The following data has a line with "for j in range(nv +" and a line with "if f.normal.dot(d) >". Write out exactly those lines and all the lines between them.

(Stored items)
↓

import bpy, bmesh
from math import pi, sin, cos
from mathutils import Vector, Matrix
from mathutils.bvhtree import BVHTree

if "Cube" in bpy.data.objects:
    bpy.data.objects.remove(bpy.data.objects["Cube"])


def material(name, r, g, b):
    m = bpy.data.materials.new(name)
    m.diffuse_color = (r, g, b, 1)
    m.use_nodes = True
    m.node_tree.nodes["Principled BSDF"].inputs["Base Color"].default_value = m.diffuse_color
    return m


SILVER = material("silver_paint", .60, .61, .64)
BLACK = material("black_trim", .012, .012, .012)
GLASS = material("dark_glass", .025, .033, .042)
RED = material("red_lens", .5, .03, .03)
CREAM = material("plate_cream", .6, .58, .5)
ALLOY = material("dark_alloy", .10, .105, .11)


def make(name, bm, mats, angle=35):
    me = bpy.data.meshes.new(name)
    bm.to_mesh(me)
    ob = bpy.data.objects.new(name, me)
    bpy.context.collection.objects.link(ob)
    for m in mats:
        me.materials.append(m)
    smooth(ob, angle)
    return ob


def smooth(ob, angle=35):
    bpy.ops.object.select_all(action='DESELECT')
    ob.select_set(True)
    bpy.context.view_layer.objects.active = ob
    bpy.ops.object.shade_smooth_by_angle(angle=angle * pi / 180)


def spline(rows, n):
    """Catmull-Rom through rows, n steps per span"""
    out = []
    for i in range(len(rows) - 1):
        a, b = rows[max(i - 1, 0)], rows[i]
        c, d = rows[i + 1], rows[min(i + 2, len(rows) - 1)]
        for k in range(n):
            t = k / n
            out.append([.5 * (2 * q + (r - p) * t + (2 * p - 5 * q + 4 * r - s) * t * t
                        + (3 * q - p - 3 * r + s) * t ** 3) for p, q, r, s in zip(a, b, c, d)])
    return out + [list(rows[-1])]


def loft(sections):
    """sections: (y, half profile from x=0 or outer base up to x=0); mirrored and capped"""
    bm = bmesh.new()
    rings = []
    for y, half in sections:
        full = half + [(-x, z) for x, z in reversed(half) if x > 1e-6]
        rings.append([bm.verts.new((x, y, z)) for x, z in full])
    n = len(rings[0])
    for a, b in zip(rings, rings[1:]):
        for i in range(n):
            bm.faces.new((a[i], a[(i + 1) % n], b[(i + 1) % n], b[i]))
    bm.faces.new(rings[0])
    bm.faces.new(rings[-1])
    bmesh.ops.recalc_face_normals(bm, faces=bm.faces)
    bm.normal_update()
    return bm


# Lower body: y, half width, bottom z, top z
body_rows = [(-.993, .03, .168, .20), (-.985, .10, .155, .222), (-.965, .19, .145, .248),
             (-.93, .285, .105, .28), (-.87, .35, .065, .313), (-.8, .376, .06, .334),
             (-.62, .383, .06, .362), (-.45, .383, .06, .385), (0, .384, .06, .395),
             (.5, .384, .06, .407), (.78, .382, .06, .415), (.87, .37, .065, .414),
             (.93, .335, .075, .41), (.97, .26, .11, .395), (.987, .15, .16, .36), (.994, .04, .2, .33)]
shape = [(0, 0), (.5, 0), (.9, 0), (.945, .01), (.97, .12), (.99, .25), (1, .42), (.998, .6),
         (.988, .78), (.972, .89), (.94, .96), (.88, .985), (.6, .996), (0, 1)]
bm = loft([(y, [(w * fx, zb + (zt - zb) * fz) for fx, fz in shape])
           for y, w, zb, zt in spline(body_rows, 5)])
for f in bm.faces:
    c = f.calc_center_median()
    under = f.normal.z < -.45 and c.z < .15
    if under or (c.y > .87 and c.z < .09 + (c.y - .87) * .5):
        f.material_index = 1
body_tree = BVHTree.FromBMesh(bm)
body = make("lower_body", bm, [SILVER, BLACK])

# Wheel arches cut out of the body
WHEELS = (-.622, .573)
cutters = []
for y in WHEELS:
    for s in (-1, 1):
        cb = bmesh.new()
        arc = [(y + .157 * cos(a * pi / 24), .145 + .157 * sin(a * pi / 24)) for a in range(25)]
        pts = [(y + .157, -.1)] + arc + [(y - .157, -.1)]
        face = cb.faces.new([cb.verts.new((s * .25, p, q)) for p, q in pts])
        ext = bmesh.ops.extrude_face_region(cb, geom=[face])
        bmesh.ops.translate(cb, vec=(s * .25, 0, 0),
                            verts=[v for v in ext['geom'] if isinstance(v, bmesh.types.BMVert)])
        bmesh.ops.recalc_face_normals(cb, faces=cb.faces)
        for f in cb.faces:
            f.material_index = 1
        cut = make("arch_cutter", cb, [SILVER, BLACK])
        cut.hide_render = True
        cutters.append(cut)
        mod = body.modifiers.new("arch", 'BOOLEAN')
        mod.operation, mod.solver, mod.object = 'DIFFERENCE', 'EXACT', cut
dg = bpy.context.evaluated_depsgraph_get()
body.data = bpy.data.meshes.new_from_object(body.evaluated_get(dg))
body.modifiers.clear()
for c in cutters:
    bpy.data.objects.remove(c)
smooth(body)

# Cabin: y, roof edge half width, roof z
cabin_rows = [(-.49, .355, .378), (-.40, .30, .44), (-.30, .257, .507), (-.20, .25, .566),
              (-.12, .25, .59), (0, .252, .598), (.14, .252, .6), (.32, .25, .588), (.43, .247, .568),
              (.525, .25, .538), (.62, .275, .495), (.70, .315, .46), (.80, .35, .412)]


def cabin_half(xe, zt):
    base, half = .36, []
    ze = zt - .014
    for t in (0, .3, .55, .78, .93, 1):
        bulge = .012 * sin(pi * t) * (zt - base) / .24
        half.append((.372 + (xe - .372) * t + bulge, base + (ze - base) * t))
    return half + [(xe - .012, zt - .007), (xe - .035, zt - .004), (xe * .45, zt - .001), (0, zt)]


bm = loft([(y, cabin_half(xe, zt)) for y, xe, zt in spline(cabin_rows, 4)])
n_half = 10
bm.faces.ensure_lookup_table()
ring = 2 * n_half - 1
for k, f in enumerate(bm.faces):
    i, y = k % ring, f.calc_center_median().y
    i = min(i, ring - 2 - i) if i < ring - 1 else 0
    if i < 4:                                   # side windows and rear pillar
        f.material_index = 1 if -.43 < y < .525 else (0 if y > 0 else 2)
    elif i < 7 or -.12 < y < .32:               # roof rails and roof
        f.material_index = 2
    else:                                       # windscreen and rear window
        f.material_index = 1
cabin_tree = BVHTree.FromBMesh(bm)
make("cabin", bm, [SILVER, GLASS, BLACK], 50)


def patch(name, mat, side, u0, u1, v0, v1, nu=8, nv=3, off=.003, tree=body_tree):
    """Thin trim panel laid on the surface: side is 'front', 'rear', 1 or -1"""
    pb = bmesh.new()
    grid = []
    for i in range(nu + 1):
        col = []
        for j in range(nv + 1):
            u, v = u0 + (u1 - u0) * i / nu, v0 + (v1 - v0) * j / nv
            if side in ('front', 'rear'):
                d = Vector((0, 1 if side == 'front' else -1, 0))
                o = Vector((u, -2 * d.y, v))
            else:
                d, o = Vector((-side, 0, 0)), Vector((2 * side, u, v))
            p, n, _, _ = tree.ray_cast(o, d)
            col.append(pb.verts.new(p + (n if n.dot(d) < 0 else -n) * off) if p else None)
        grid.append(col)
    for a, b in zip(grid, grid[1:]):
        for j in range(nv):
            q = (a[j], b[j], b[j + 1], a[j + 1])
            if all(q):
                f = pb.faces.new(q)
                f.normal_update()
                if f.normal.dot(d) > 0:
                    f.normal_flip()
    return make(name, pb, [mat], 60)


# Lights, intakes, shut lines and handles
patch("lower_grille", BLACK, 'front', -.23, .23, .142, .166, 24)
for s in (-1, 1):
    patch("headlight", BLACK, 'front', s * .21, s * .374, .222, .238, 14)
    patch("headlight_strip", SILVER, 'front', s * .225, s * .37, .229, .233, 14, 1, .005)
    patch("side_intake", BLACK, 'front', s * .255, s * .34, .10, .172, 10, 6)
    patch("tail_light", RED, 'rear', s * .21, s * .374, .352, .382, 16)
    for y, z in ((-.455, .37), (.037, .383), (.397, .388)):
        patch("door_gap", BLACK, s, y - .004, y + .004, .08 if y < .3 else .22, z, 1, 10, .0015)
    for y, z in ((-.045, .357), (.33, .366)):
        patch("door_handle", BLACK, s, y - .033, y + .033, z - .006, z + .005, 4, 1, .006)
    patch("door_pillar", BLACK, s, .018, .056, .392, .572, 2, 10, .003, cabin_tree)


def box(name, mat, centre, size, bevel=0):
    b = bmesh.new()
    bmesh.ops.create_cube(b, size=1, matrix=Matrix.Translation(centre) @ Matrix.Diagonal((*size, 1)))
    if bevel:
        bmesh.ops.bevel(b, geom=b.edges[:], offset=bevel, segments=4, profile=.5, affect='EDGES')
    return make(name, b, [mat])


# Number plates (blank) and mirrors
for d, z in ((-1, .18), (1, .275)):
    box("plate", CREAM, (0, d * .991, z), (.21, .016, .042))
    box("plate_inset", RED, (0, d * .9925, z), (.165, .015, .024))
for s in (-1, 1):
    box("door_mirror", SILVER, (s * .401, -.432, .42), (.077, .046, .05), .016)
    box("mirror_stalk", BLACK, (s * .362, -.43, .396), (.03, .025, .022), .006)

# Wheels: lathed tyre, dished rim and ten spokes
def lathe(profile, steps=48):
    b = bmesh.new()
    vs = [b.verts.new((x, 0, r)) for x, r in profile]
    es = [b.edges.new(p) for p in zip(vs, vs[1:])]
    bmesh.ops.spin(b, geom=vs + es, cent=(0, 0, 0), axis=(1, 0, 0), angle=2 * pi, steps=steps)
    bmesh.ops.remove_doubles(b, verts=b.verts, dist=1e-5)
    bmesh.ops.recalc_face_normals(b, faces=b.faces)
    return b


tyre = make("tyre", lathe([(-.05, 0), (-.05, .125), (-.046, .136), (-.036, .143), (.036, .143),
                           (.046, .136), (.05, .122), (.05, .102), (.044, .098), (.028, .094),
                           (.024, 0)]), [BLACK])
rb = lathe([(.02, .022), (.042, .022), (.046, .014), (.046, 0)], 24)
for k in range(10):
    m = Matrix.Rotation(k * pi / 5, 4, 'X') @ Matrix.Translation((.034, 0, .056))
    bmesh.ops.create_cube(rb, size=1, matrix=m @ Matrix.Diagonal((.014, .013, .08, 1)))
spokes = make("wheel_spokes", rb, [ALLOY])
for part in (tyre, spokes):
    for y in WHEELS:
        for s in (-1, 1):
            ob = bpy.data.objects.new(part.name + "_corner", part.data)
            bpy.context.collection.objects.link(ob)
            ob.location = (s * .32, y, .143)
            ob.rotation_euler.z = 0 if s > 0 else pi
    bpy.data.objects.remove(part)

↑

- Solved exercise:
        for j in range(nv + 1):
            u, v = u0 + (u1 - u0) * i / nu, v0 + (v1 - v0) * j / nv
            if side in ('front', 'rear'):
                d = Vector((0, 1 if side == 'front' else -1, 0))
                o = Vector((u, -2 * d.y, v))
            else:
                d, o = Vector((-side, 0, 0)), Vector((2 * side, u, v))
            p, n, _, _ = tree.ray_cast(o, d)
            col.append(pb.verts.new(p + (n if n.dot(d) < 0 else -n) * off) if p else None)
        grid.append(col)
    for a, b in zip(grid, grid[1:]):
        for j in range(nv):
            q = (a[j], b[j], b[j + 1], a[j + 1])
            if all(q):
                f = pb.faces.new(q)
                f.normal_update()
                if f.normal.dot(d) > 0:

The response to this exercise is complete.